Lung cancer doesn’t display many symptoms in its early stages. But once the cancer develops, it will start to affect the lungs, and the symptoms may include:
- A persistent, worsening cough
- Coughing up excessive phlegm with blood
- Chest pain with coughing or breathing
- Recurring chest infections
- Weight loss
Women are more likely to get skin cancer than men. But men are more likely to die from it.
Skin cancer is the most common cancer in Ireland. You can prevent skin cancer by being SunSmart:
- Always wear sunscreen
- Sunscreen with UVA and UVB protection
- Avoid the sun between 11am and 3pm
- Wear protective clothing
- Never, ever use sunbeds
Check your skin regularly to see if any of your moles or freckles have changed in colour or size. If they have, talk to your GP straight away.
Testicular cancer is the presence of cancer cells or a cancerous growth in or on the testicles.
Testicular cancer is the most common cancer in young men aged 15-34. However, it’s actually very rare and it’s very treatable if caught early enough.
You can’t do anything to prevent it but you can catch it early. That’s why you should check your testicles every month to make sure they are smooth, firm and comfortable. They should not feel lumpy or painful.
Remember, most abnormalities or lumps in your testicles turn out not be cancer, but if you notice anything unusual, get it checked out by a doctor straight away to make sure.
So what can men do to improve their health and reduce their cancer risk?
- Get talking– Speak to your GP about the PSA test if you are over 50 years of age
- Get active– exercise for at least 30 minutes a day
- Get SunSmart– Seek the shade, wear at least SPF 30 at least and never use sun beds
- Get checking– Check your testicles once a month. They should be smooth and painless
- Get screened– If you are between 60 and 69 years of age, take part in BowelScreen
- Get a balanced diet– Eat plenty of fruit and vegetables. Cut down on red meat and sugar
- Get less pints– The less alcohol you drink, the better.
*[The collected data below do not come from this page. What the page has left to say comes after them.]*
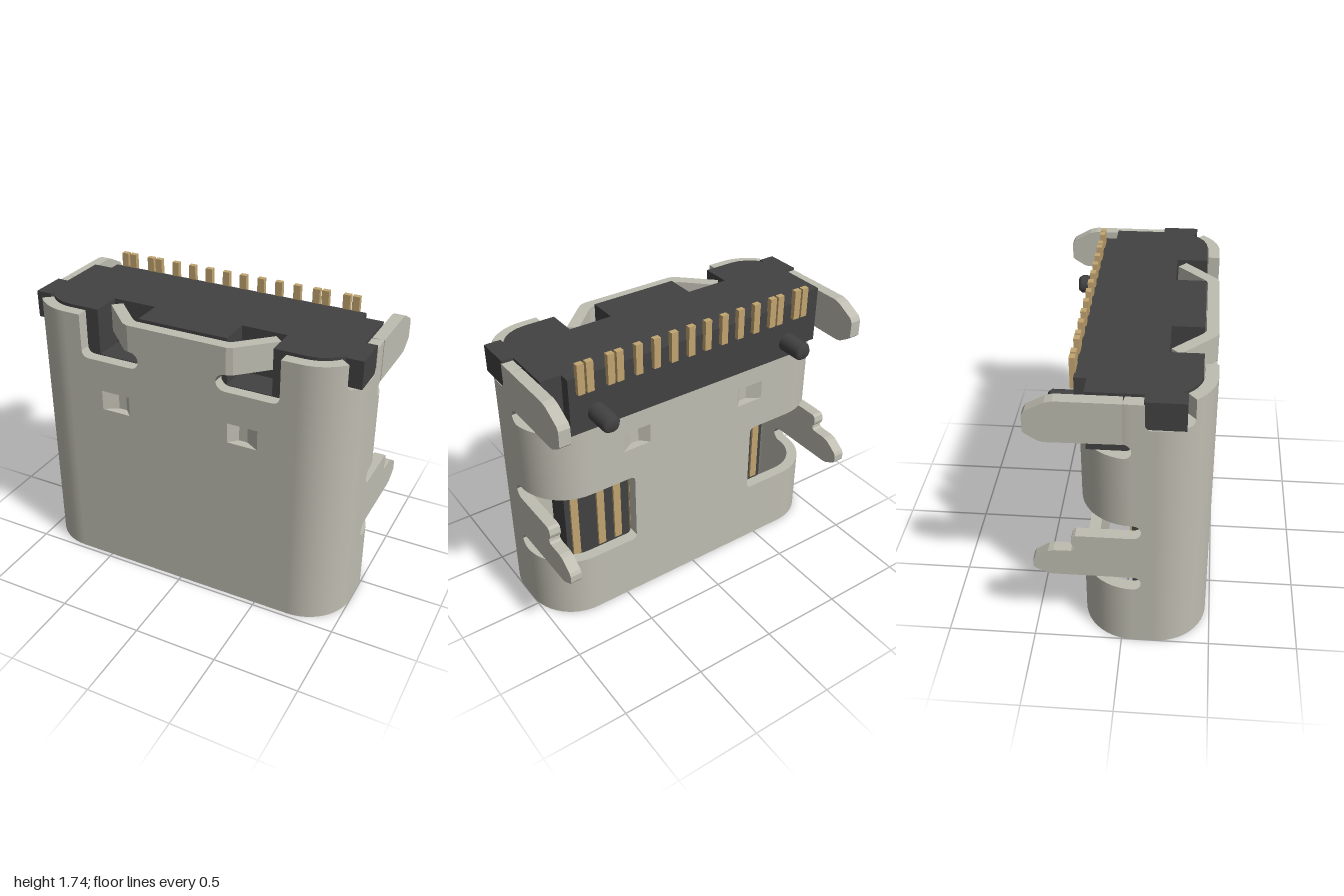
import * as THREE from 'three';

const mat = (name, color, side = THREE.FrontSide) => {
  const m = new THREE.MeshStandardMaterial({ color, side });
  m.name = name;
  return m;
};

// Shell section: rounded rectangle in xz, measured by s from the front centre
const R = 0.29, T = 0.068, H = 1.64, ZF = 0.475, ZB = -0.23;
const A = 1 - R, Q = Math.PI * R / 2, SIDE = ZF - ZB - 2 * R, L = 2 * A + 2 * Q + SIDE;
const sideS = z => A + Q + (ZF - R - z);
const backS = x => L - x;

function section(s) {
  const sg = s < 0 ? -1 : 1;
  let u = Math.abs(s), x, z, nx, nz;
  if (u <= A) [x, z, nx, nz] = [u, ZF, 0, 1];
  else if (u <= A + Q) {
    const f = (u - A) / R;
    [nx, nz] = [Math.sin(f), Math.cos(f)];
    [x, z] = [A + R * nx, ZF - R + R * nz];
  } else if (u <= A + Q + SIDE) [x, z, nx, nz] = [1, ZF - R - (u - A - Q), 1, 0];
  else if (u <= A + 2 * Q + SIDE) {
    const f = (u - A - Q - SIDE) / R;
    [nx, nz] = [Math.cos(f), -Math.sin(f)];
    [x, z] = [A + R * nx, ZB + R + R * nz];
  } else [x, z, nx, nz] = [L - u, ZB, 0, -1];
  return { x: x * sg, z, nx: nx * sg, nz };
}

// Cutouts, mirrored left and right: s range, y range, corner radius at each end
const CUTS = [
  [0.24, 0.30, 1.38, 1.48, 0.05, 0],              // front slot end
  [0.30, 0.61, 1.38, 9, 0, 0.04],                 // front slot and folded tab opening
  [0.31, 0.49, 1.07, 1.19, 0, 0],                 // front spring dent
  [A + R * 0.879, sideS(0.125), 1.49, 9, 0.035, 0.035], // ear notch
  [sideS(0.06), sideS(0.015), 1.31, 1.4, 0.045, 0],     // slot under upper leg
  [sideS(0.015), L, 1.31, 9, 0, 0],               // open upper back
  [sideS(0.11), sideS(0.065), 0.78, 0.87, 0.045, 0],
  [sideS(0.11), sideS(0.065), 0.405, 0.495, 0.045, 0],
  [sideS(0.065), backS(0.42), 0.405, 0.87, 0, 0.03],    // back window
  [backS(0.49), backS(0.31), 1.07, 1.19, 0, 0],   // back spring dent
];

function cutRange([s0, s1, y0, y1, r0, r1], s) {
  const inset = (d, r) => d < r ? r - Math.sqrt(Math.max(0, r * r - (r - d) ** 2)) : 0;
  const i = Math.max(inset(Math.max(0, s - s0), r0), inset(Math.max(0, s1 - s), r1));
  return [Math.min(H, y0 + i), Math.min(H, y1 - i)];
}

// The shell is made of narrow vertical strips broken by the cutouts
function shellGeometry() {
  const stops = [0, A, L];
  for (let i = 0; i <= 12; i++) stops.push(A + Q * i / 12, A + Q + SIDE + Q * i / 12);
  for (const [s0, s1, , , r0, r1] of CUTS) {
    for (let i = 0; i <= 5; i++) {
      const k = 1 - Math.cos(i * Math.PI / 10);
      stops.push(s0 + r0 * k, s1 - r1 * k);
    }
  }
  const half = stops.sort((a, b) => a - b).filter((v, i, a) => i === 0 || v - a[i - 1] > 1e-5);
  const all = [...half.slice(1).reverse().map(v => -v), ...half];
  const pos = [], nor = [];
  const quad = (p, n) => [0, 1, 2, 0, 2, 3].forEach(i => { pos.push(...p[i]); nor.push(...n[i]); });
  for (let i = 0; i + 1 < all.length; i++) {
    const a = all[i], b = all[i + 1], mid = Math.abs(a + b) / 2;
    const P = section(a), N = section(b);
    const cuts = CUTS.filter(c => mid > c[0] && mid < c[1]).sort((c, d) => c[2] - d[2]);
    const ya = [0], yb = [0];
    for (const c of cuts) { ya.push(...cutRange(c, Math.abs(a))); yb.push(...cutRange(c, Math.abs(b))); }
    ya.push(H); yb.push(H);
    const out = (p, y) => [p.x, y, p.z], inn = (p, y) => [p.x - p.nx * T, y, p.z - p.nz * T];
    const np = [P.nx, 0, P.nz], nn = [N.nx, 0, N.nz], ip = np.map(v => -v), iN = nn.map(v => -v);
    const dir = [N.x - P.x, 0, N.z - P.z], len = Math.hypot(...dir);
    const fw = dir.map(v => v / len), bw = fw.map(v => -v), up = [0, 1, 0], dn = [0, -1, 0];
    const four = n => [n, n, n, n];
    for (let k = 0; k < ya.length; k += 2) {
      const [a0, a1, b0, b1] = [ya[k], ya[k + 1], yb[k], yb[k + 1]];
      if (a1 - a0 < 1e-4 && b1 - b0 < 1e-4) continue;
      quad([out(P, a0), out(N, b0), out(N, b1), out(P, a1)], [np, nn, nn, np]);
      quad([inn(N, b0), inn(P, a0), inn(P, a1), inn(N, b1)], [iN, ip, ip, iN]);
      quad([out(P, a1), out(N, b1), inn(N, b1), inn(P, a1)], four(up));
      quad([inn(P, a0), inn(N, b0), out(N, b0), out(P, a0)], four(dn));
      quad([inn(P, a0), out(P, a0), out(P, a1), inn(P, a1)], four(bw));
      quad([out(N, b0), inn(N, b0), inn(N, b1), out(N, b1)], four(fw));
    }
  }
  const g = new THREE.BufferGeometry();
  g.setAttribute('position', new THREE.Float32BufferAttribute(pos, 3));
  g.setAttribute('normal', new THREE.Float32BufferAttribute(nor, 3));
  return g;
}

const poly = pts => new THREE.Shape(pts.map(p => new THREE.Vector2(...p)));
// Plan outline (x, z) raised from y0 to y1
const raise = (shape, y0, y1) => new THREE.ExtrudeGeometry(shape, { depth: y1 - y0, bevelEnabled: false, curveSegments: 10 })
  .rotateX(Math.PI / 2).translate(0, y1, 0);
// Side outline (z, y) with thickness T, outer face at x = 1 or x = -1
const sidePlate = (shape, sg) => new THREE.ExtrudeGeometry(shape, { depth: T, bevelEnabled: false, curveSegments: 6 })
  .rotateY(-Math.PI / 2).translate(sg > 0 ? 1 : -1 + T, 0, 0);
const mirrored = pts => [...pts, ...pts.map(([x, z]) => [-x, z]).reverse()];

export function createModel() {
  const steel = mat('shell steel', 0xbfbdb1);
  const plastic = mat('dark plastic', 0x424242);
  const brass = mat('contact brass', 0xc2a470);
  const model = new THREE.Group();
  model.name = 'connector';
  const add = (name, geo, m) => {
    const mesh = new THREE.Mesh(geo, m);
    mesh.name = name;
    model.add(mesh);
    return mesh;
  };
  const box = (name, x0, x1, y0, y1, z0, z1, m) =>
    add(name, new THREE.BoxGeometry(x1 - x0, y1 - y0, z1 - z0).translate((x0 + x1) / 2, (y0 + y1) / 2, (z0 + z1) / 2), m);

  add('shell', shellGeometry(), steel);

  // Plastic body: plan outline of the +x half, with and without the tab pockets
  const arc = [0, 1, 2, 3, 4, 5, 6].map(i => {
    const f = i * Math.PI / 12;
    return [0.72 + 0.21 * Math.sin(f), 0.19 + 0.21 * Math.cos(f)];
  });
  const rear = [[0.93, -0.175], [0.81, -0.175], [0.81, -0.24]];
  const pocket = [[0.27, 0.40], [0.27, 0.22], [0.535, 0.22], [0.535, 0.40]];
  add('bodyTop', raise(poly(mirrored([...pocket, ...arc, ...rear])), 1.38, 1.655), plastic);
  add('bodyMiddle', raise(poly(mirrored([...arc, ...rear])), 1.31, 1.38), plastic);
  const lowerRear = arc.map(([x, z]) => [x, 0.245 - z]).reverse();
  add('bodyLower', raise(poly(mirrored([...arc, ...lowerRear])), 1.0, 1.31), plastic);

  // Tongue with a thicker root and a chamfered tip
  box('tongueRoot', -0.77, 0.77, 0.7, 1.0, -0.01, 0.255, plastic);
  const tongue = poly([[0.044, 0.7], [0.044, 0.17], [0.075, 0.12], [0.17, 0.12], [0.2, 0.17], [0.2, 0.7]]);
  add('tongue', new THREE.ExtrudeGeometry(tongue, { depth: 1.5, bevelEnabled: false })
    .rotateY(-Math.PI / 2).translate(0.75, 0, 0), plastic);

  // Side legs
  const upperLeg = poly([[0.016, 1.4], [0.016, 1.64], [-0.32, 1.64], [-0.36, 1.63], [-0.46, 1.575], [-0.475, 1.55],
    [-0.475, 1.455], [-0.46, 1.44], [-0.4, 1.402], [-0.37, 1.395]]);
  const lowerLeg = poly([[0.066, 0.495], [0.066, 0.78], [-0.24, 0.78], [-0.257, 0.77], [-0.265, 0.735], [-0.26, 0.715],
    [-0.247, 0.7], [-0.25, 0.68], [-0.265, 0.672], [-0.36, 0.67], [-0.39, 0.662], [-0.465, 0.61], [-0.475, 0.59],
    [-0.475, 0.55], [-0.465, 0.535], [-0.4, 0.5], [-0.37, 0.495]]);

  for (const sg of [1, -1]) {
    const side = sg > 0 ? 'left' : 'right';
    const flip = pts => poly(pts.map(([x, z]) => [x * sg, z]));
    add(side + 'UpperLeg', sidePlate(upperLeg, sg), steel);
    add(side + 'LowerLeg', sidePlate(lowerLeg, sg), steel);
    add(side + 'Ear', raise(flip([[0.9, 0.12], [0.997, 0.12], [0.997, 0.33], [0.9, 0.33]]), 1.495, 1.655), plastic);
    // Tab folded inwards into the body pocket
    add(side + 'FoldedTab', raise(flip([[0.28, 0.407], [0.3, 0.475], [0.335, 0.46], [0.525, 0.275], [0.475, 0.228], [0.31, 0.39]]),
      1.48, 1.64), steel);
    // Pressed spring dents
    for (const [name, z, d] of [['FrontDent', ZF, -1], ['BackDent', ZB, 1]]) {
      const profile = [[0.31, 0], [0.36, 0.05], [0.41, 0.05], [0.49, 0], [0.49, T], [0.42, 0.11], [0.35, 0.11], [0.31, T]];
      add(side + name, raise(flip(profile.map(([x, k]) => [x, z + d * k])), 1.07, 1.19), steel);
    }
    // Locating post with a chamfered tip
    const post = [[0.055, 0], [0.055, 0.155], [0.04, 0.175], [0, 0.175]].map(p => new THREE.Vector2(...p));
    const postGeo = new THREE.LatheGeometry(post, 24).toNonIndexed();
    postGeo.rotateX(-Math.PI / 2).translate(0.65 * sg, 1.41, -0.225);
    add(side + 'Post', postGeo, plastic);
  }

  // Solder pins and the contacts on both faces of the tongue
  for (const px of [0.055, 0.168, 0.28, 0.393, 0.51, 0.565, 0.69, 0.745]) {
    for (const x of [px, -px]) {
      box('solderPin', x - 0.021, x + 0.021, 1.56, 1.74, -0.266, -0.235, brass);
      if (px === 0.565 || px === 0.745) continue;
      box('backContact', x - 0.025, x + 0.025, 0.22, 0.7, 0.03, 0.046, brass);
      box('frontContact', x - 0.025, x + 0.025, 0.22, 0.7, 0.198, 0.214, brass);
    }
  }
  return model;
}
Have alcohol-free days.
- Get smoke free– if you smoke, quit now. Freephone the HSE Quitline on 1800 201 203 or Free text 50100